▶ [Data supplied]:

■ ■ ■ ■ ■ ■ ■

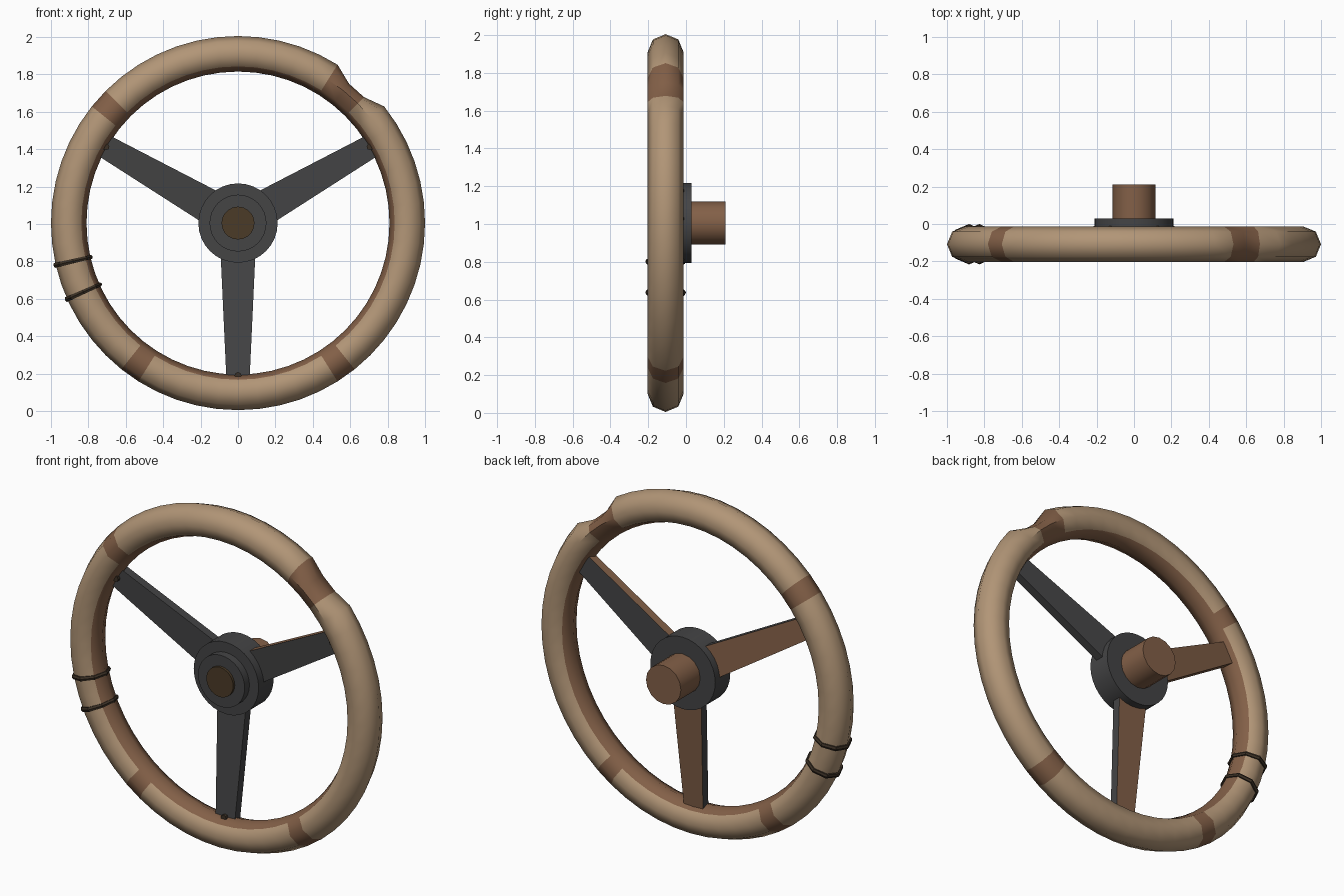
import bpy, bmesh, math
from mathutils import Vector, Matrix

cube = bpy.data.objects.get("Cube")
if cube:
    bpy.data.objects.remove(cube, do_unlink=True)

CENTRE = Vector((0, 0, 1.005))
RIM_Y, RIM_R, TUBE_R = -0.108, 0.905, 0.095
SEGMENTS, SIDES = 56, 8


def material(name, rgb):
    mat = bpy.data.materials.new(name)
    colour = [(c / 255) ** 2.2 for c in rgb] + [1]
    mat.diffuse_color = colour
    mat.use_nodes = True
    mat.node_tree.nodes["Principled BSDF"].inputs["Base Color"].default_value = colour
    return mat


tan = material("tan wood", (176, 148, 118))
brown = material("worn brown", (130, 96, 73))
grey = material("dark grey metal", (70, 70, 71))
bronze = material("dark bronze", (76, 61, 43))
cord = material("dark cord", (62, 52, 42))


def finish(name, bm, mats, angle=40):
    bmesh.ops.recalc_face_normals(bm, faces=bm.faces)
    mesh = bpy.data.meshes.new(name)
    bm.to_mesh(mesh)
    bm.free()
    for mat in mats:
        mesh.materials.append(mat)
    obj = bpy.data.objects.new(name, mesh)
    bpy.context.collection.objects.link(obj)
    bpy.ops.object.select_all(action='DESELECT')
    bpy.context.view_layer.objects.active = obj
    obj.select_set(True)
    bpy.ops.object.shade_smooth_by_angle(angle=math.radians(angle))
    return obj


def radial(r, y, angle):
    return CENTRE + Vector((r * math.cos(angle), y, r * math.sin(angle)))


def disc(name, radius, y0, y1, mat, sides=32, origin=CENTRE):
    """Cylinder along y between two depths."""
    bm = bmesh.new()
    place = Matrix.Translation((origin.x, (y0 + y1) / 2, origin.z)) @ Matrix.Rotation(math.pi / 2, 4, 'X')
    bmesh.ops.create_cone(bm, cap_ends=True, segments=sides, radius1=radius,
                          radius2=radius, depth=y1 - y0, matrix=place)
    return finish(name, bm, [mat])


# Rim: octagonal tube with brown inner faces, worn bands and one dent
bands, dented = {7, 8, 21, 36, 47}, {7, 8}
bm = bmesh.new()
rings = []
for i in range(SEGMENTS):
    ring = []
    for j in range(SIDES):
        t = math.tau * j / SIDES
        out = TUBE_R * math.cos(t)
        if i in dented and out > 0:
            out *= 0.5
        ring.append(bm.verts.new(radial(RIM_R + out, RIM_Y + TUBE_R * math.sin(t), math.tau * i / SEGMENTS)))
    rings.append(ring)
for i in range(SEGMENTS):
    a, b = rings[i], rings[(i + 1) % SEGMENTS]
    for j in range(SIDES):
        k = (j + 1) % SIDES
        face = bm.faces.new((a[j], a[k], b[k], b[j]))
        face.material_index = int(i in bands or j in (3, 4))
finish("rim", bm, [tan, brown], 50)

# Cord wraps around the rim
for n, degrees in enumerate((193, 204)):
    angle = math.radians(degrees)
    bm = bmesh.new()
    loops = []
    for j in range(SIDES):
        t = math.tau * j / SIDES
        loop = []
        for k in range(6):
            s = math.tau * k / 6
            r = TUBE_R + 0.002 + 0.011 * math.cos(s)
            shift = angle + 0.014 * math.sin(s) / RIM_R
            loop.append(bm.verts.new(radial(RIM_R + r * math.cos(t), RIM_Y + r * math.sin(t), shift)))
        loops.append(loop)
    for j in range(SIDES):
        a, b = loops[j], loops[(j + 1) % SIDES]
        for k in range(6):
            m = (k + 1) % 6
            bm.faces.new((a[k], a[m], b[m], b[k]))
    finish(f"cord_wrap_{n + 1}", bm, [cord])


# Spokes: tapered bars leaning forward to the rim
def spoke(name, degrees, brown_normals):
    angle = math.radians(degrees)
    along = Vector((math.cos(angle), 0, math.sin(angle)))
    across = Vector((-math.sin(angle), 0, math.cos(angle)))
    bm = bmesh.new()
    bmesh.ops.create_cube(bm, size=1)
    for v in bm.verts:
        tip = v.co.x > 0
        v.co = (CENTRE + along * (0.835 if tip else 0.12)
                + across * math.copysign(0.062 if tip else 0.095, v.co.z)
                + Vector((0, (-0.095 if tip else -0.03) + 0.05 * v.co.y, 0)))
    bmesh.ops.recalc_face_normals(bm, faces=bm.faces)
    for f in bm.faces:
        f.material_index = int(any(f.normal.dot(Vector(d)) > 0.9 for d in brown_normals))
    finish(name, bm, [grey, brown], 30)
    disc(name + "_bolt", 0.018, -0.135, -0.11, cord, 8, radial(0.815, 0, angle))


FRONT, BACK = (0, -1, 0), (0, 1, 0)
upper_side = math.sqrt(3) / 2
spoke("left_spoke", 30, [(-0.5, 0, upper_side)])
spoke("right_spoke", 150, [FRONT, (0.5, 0, upper_side)])
spoke("lower_spoke", 270, [BACK])

# Hub stack and steering shaft
disc("hub", 0.212, -0.11, 0.03, grey)
disc("hub_step", 0.152, -0.155, -0.1, grey)
disc("hub_cap", 0.088, -0.17, -0.15, bronze, 20)
disc("shaft", 0.114, 0.02, 0.21, brown, 16)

■ ■ ■ ■ ■ ■ ■

▶ [Action item]:
Apart from the images, everything in the records must be repeated exactly.

▶ [Expected answer]:
import bpy, bmesh, math
from mathutils import Vector, Matrix

cube = bpy.data.objects.get("Cube")
if cube:
    bpy.data.objects.remove(cube, do_unlink=True)

CENTRE = Vector((0, 0, 1.005))
RIM_Y, RIM_R, TUBE_R = -0.108, 0.905, 0.095
SEGMENTS, SIDES = 56, 8


def material(name, rgb):
    mat = bpy.data.materials.new(name)
    colour = [(c / 255) ** 2.2 for c in rgb] + [1]
    mat.diffuse_color = colour
    mat.use_nodes = True
    mat.node_tree.nodes["Principled BSDF"].inputs["Base Color"].default_value = colour
    return mat


tan = material("tan wood", (176, 148, 118))
brown = material("worn brown", (130, 96, 73))
grey = material("dark grey metal", (70, 70, 71))
bronze = material("dark bronze", (76, 61, 43))
cord = material("dark cord", (62, 52, 42))


def finish(name, bm, mats, angle=40):
    bmesh.ops.recalc_face_normals(bm, faces=bm.faces)
    mesh = bpy.data.meshes.new(name)
    bm.to_mesh(mesh)
    bm.free()
    for mat in mats:
        mesh.materials.append(mat)
    obj = bpy.data.objects.new(name, mesh)
    bpy.context.collection.objects.link(obj)
    bpy.ops.object.select_all(action='DESELECT')
    bpy.context.view_layer.objects.active = obj
    obj.select_set(True)
    bpy.ops.object.shade_smooth_by_angle(angle=math.radians(angle))
    return obj


def radial(r, y, angle):
    return CENTRE + Vector((r * math.cos(angle), y, r * math.sin(angle)))


def disc(name, radius, y0, y1, mat, sides=32, origin=CENTRE):
    """Cylinder along y between two depths."""
    bm = bmesh.new()
    place = Matrix.Translation((origin.x, (y0 + y1) / 2, origin.z)) @ Matrix.Rotation(math.pi / 2, 4, 'X')
    bmesh.ops.create_cone(bm, cap_ends=True, segments=sides, radius1=radius,
                          radius2=radius, depth=y1 - y0, matrix=place)
    return finish(name, bm, [mat])


# Rim: octagonal tube with brown inner faces, worn bands and one dent
bands, dented = {7, 8, 21, 36, 47}, {7, 8}
bm = bmesh.new()
rings = []
for i in range(SEGMENTS):
    ring = []
    for j in range(SIDES):
        t = math.tau * j / SIDES
        out = TUBE_R * math.cos(t)
        if i in dented and out > 0:
            out *= 0.5
        ring.append(bm.verts.new(radial(RIM_R + out, RIM_Y + TUBE_R * math.sin(t), math.tau * i / SEGMENTS)))
    rings.append(ring)
for i in range(SEGMENTS):
    a, b = rings[i], rings[(i + 1) % SEGMENTS]
    for j in range(SIDES):
        k = (j + 1) % SIDES
        face = bm.faces.new((a[j], a[k], b[k], b[j]))
        face.material_index = int(i in bands or j in (3, 4))
finish("rim", bm, [tan, brown], 50)

# Cord wraps around the rim
for n, degrees in enumerate((193, 204)):
    angle = math.radians(degrees)
    bm = bmesh.new()
    loops = []
    for j in range(SIDES):
        t = math.tau * j / SIDES
        loop = []
        for k in range(6):
            s = math.tau * k / 6
            r = TUBE_R + 0.002 + 0.011 * math.cos(s)
            shift = angle + 0.014 * math.sin(s) / RIM_R
            loop.append(bm.verts.new(radial(RIM_R + r * math.cos(t), RIM_Y + r * math.sin(t), shift)))
        loops.append(loop)
    for j in range(SIDES):
        a, b = loops[j], loops[(j + 1) % SIDES]
        for k in range(6):
            m = (k + 1) % 6
            bm.faces.new((a[k], a[m], b[m], b[k]))
    finish(f"cord_wrap_{n + 1}", bm, [cord])


# Spokes: tapered bars leaning forward to the rim
def spoke(name, degrees, brown_normals):
    angle = math.radians(degrees)
    along = Vector((math.cos(angle), 0, math.sin(angle)))
    across = Vector((-math.sin(angle), 0, math.cos(angle)))
    bm = bmesh.new()
    bmesh.ops.create_cube(bm, size=1)
    for v in bm.verts:
        tip = v.co.x > 0
        v.co = (CENTRE + along * (0.835 if tip else 0.12)
                + across * math.copysign(0.062 if tip else 0.095, v.co.z)
                + Vector((0, (-0.095 if tip else -0.03) + 0.05 * v.co.y, 0)))
    bmesh.ops.recalc_face_normals(bm, faces=bm.faces)
    for f in bm.faces:
        f.material_index = int(any(f.normal.dot(Vector(d)) > 0.9 for d in brown_normals))
    finish(name, bm, [grey, brown], 30)
    disc(name + "_bolt", 0.018, -0.135, -0.11, cord, 8, radial(0.815, 0, angle))


FRONT, BACK = (0, -1, 0), (0, 1, 0)
upper_side = math.sqrt(3) / 2
spoke("left_spoke", 30, [(-0.5, 0, upper_side)])
spoke("right_spoke", 150, [FRONT, (0.5, 0, upper_side)])
spoke("lower_spoke", 270, [BACK])

# Hub stack and steering shaft
disc("hub", 0.212, -0.11, 0.03, grey)
disc("hub_step", 0.152, -0.155, -0.1, grey)
disc("hub_cap", 0.088, -0.17, -0.15, bronze, 20)
disc("shaft", 0.114, 0.02, 0.21, brown, 16)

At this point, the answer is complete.